I'm expecting Wiggins to put up some solid freshman numbers, but there might be better options out there if you're looking for the most productive college player.
Here are a few predictions for some National Player of the Year candidates and other notable prospects:
|Predictions||Points per game||Rebounds per game||Assists per game||Field-Goal Percentage||Three-point Percentage|
|Andrew Wiggins, Kansas||14.3||6.4||2.3||.445||.312|
|Marcus Smart, Oklahoma St.||16.2||5.8||5.8||.435||.332|
|Julius Randle, Kentucky||16.1||8.8||1.3||.522||.286|
|Jabari Parker, Duke||14.8||7.0||3.0||.471||.360|
|Aaron Gordon, Arizona||13.8||8.0||1.2||.502||.248|
|Doug McDermott, Creighton||23.2||8.1||1.4||.482||.447|
|Wayne Selden, Kansas||13.8||6.5||2.8||.420||.348|
|Jahii Carson, Arizona St.||19.2||4.0||5.0||.453||.334|
Wiggins' Skill Set vs. the College Game
Wiggins' most glowing offensive strength is his lightning quick first step and ability to attack the basket. Once he gets himself onto the runway for takeoff—forget about it. His electric athleticism allows him to explode above traffic and sky high above the rim.
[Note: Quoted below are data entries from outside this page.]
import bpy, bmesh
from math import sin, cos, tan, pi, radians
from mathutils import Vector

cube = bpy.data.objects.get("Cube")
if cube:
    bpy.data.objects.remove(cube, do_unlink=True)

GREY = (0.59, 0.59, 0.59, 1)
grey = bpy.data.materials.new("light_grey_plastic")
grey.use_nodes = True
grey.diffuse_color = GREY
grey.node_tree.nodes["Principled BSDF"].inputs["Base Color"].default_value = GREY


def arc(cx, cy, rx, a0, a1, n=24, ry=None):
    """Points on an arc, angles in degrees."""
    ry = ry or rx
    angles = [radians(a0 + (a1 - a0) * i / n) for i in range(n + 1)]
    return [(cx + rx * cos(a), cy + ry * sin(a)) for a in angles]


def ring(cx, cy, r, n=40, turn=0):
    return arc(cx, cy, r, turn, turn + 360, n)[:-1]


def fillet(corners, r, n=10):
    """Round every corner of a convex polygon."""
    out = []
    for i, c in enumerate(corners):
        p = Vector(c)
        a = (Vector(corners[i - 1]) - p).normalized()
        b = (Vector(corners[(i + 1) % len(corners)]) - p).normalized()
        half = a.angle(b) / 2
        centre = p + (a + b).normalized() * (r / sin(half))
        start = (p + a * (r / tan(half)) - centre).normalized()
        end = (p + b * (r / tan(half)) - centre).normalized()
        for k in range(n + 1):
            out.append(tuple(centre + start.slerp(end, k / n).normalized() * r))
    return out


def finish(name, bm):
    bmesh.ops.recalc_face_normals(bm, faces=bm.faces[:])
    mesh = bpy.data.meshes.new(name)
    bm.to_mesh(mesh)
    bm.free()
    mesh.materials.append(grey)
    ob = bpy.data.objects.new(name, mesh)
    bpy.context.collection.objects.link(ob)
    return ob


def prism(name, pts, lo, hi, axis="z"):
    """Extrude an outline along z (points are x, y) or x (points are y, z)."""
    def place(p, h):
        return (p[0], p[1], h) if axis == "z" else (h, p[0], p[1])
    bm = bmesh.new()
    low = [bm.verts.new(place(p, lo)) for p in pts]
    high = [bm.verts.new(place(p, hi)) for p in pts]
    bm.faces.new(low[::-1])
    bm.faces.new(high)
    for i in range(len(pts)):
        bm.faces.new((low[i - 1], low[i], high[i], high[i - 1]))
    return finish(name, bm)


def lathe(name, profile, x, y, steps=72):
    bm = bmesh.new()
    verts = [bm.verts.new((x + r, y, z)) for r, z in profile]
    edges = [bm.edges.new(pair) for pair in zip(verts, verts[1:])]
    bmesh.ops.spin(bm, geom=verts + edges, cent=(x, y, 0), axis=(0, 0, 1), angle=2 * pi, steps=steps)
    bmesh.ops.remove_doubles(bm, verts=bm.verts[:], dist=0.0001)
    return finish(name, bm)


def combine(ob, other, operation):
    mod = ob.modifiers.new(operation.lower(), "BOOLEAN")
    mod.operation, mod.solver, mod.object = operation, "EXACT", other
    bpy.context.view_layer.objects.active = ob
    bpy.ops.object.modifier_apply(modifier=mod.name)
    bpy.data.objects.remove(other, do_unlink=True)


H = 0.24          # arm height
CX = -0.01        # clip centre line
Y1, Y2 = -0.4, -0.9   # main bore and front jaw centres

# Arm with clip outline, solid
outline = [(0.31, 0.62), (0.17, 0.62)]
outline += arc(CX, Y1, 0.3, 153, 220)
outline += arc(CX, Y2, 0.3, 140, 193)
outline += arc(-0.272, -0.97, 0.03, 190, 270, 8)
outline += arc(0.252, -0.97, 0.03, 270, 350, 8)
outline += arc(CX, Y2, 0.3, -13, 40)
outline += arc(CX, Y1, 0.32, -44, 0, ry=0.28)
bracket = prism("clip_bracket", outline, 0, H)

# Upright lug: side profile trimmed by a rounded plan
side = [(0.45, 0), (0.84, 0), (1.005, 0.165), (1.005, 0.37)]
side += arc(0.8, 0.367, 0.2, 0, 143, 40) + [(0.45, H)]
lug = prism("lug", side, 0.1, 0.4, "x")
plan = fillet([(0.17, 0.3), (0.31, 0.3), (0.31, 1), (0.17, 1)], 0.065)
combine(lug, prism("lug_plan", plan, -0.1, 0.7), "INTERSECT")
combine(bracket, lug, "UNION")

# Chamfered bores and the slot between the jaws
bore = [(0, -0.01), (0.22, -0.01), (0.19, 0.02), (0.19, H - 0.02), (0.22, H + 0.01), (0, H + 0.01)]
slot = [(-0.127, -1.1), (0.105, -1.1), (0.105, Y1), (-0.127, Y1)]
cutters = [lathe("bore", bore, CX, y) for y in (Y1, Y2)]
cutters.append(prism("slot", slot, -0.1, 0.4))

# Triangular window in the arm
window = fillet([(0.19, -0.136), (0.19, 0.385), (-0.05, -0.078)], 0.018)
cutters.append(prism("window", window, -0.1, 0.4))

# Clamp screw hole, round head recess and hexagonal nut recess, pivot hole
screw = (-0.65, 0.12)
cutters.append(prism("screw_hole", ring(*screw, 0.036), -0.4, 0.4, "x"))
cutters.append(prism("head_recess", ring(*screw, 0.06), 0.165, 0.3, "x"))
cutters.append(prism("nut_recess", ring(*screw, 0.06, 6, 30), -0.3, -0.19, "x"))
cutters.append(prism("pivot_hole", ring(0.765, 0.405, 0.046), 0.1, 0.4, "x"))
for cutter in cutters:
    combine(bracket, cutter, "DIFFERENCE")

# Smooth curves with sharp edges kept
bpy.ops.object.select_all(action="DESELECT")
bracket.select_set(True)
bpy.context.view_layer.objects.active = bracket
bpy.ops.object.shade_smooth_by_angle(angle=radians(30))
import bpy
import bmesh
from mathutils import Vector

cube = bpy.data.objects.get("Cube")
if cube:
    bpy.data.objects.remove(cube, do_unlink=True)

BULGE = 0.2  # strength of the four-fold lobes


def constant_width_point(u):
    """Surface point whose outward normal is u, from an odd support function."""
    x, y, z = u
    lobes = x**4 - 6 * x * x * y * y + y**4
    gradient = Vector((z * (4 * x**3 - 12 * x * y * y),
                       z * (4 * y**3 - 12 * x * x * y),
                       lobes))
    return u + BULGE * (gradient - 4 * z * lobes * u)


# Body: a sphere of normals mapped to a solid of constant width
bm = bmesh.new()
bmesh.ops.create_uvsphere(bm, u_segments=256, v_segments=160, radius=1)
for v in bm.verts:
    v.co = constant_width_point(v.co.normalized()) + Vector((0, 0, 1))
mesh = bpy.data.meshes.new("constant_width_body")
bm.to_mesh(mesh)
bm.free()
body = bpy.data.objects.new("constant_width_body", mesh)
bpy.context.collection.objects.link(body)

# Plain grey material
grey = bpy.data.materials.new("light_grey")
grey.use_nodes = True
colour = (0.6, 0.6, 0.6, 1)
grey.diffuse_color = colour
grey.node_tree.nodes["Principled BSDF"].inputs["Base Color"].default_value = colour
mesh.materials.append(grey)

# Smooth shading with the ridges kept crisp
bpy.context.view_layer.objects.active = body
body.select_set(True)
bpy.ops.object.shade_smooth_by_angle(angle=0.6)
However, his most glaring weakness is his unrefined perimeter scoring arsenal. His jumper is currently suspect, while his average handle limits him as a shot-creator away from the hoop. Once opposing teams read the scouting report, you can be sure they will do their best to pack the paint as much as possible.
At Kansas, and in most college settings for that matter, scorers have to be opportunistic. Offenses are methodical and offer minimal individual freedom. The ball moves from Point A to Point B to point C, and if C isn't available the ball moves to D.
Check out this Kansas possession in which nine passes are made in 18 seconds—and all five guys touch the ball:
With Naadir Tharpe running the show, returning forward Perry Ellis poised for a breakout year and fellow elite prospects Wayne Selden and Joel Embiid in the lineup, there's going to be an awful lot of sharing going on in Kansas' offense.
Also, given the shorter arc and less demand for double teams, the spacing in college isn't as open as it will be in the pros. Wiggins won't have much room to operate as a scorer this season, which could ultimately restrict him from blowing up on a routine basis.
He's going to have to evolve into an opportunistic scorer—one who must take advantage of the opportunities that find him, as opposed to creating them himself on demand. And it's likely a lot of those scoring opportunities will come on the perimeter.
If Wiggins' outside stroke isn't posing a consistent threat, he could end struggling against teams who slow the game down or crowd the mid-range.
Again, this isn't to say Wiggins isn't the top prospect in the country, because he is. His performance this year will have no effect on his future outlook or ceiling. But don't expect him to shatter any college records. He's not as polished as Kevin Durant was in his one-and-done year when he dropped 25 a game for Texas.
For what it's worth, I'd take Wiggins No. 1 in the draft tomorrow without any hesitation. And with just as much confidence, I'd pick Marcus Smart for National Player of the Year.
Like the new article format? Send us feedback!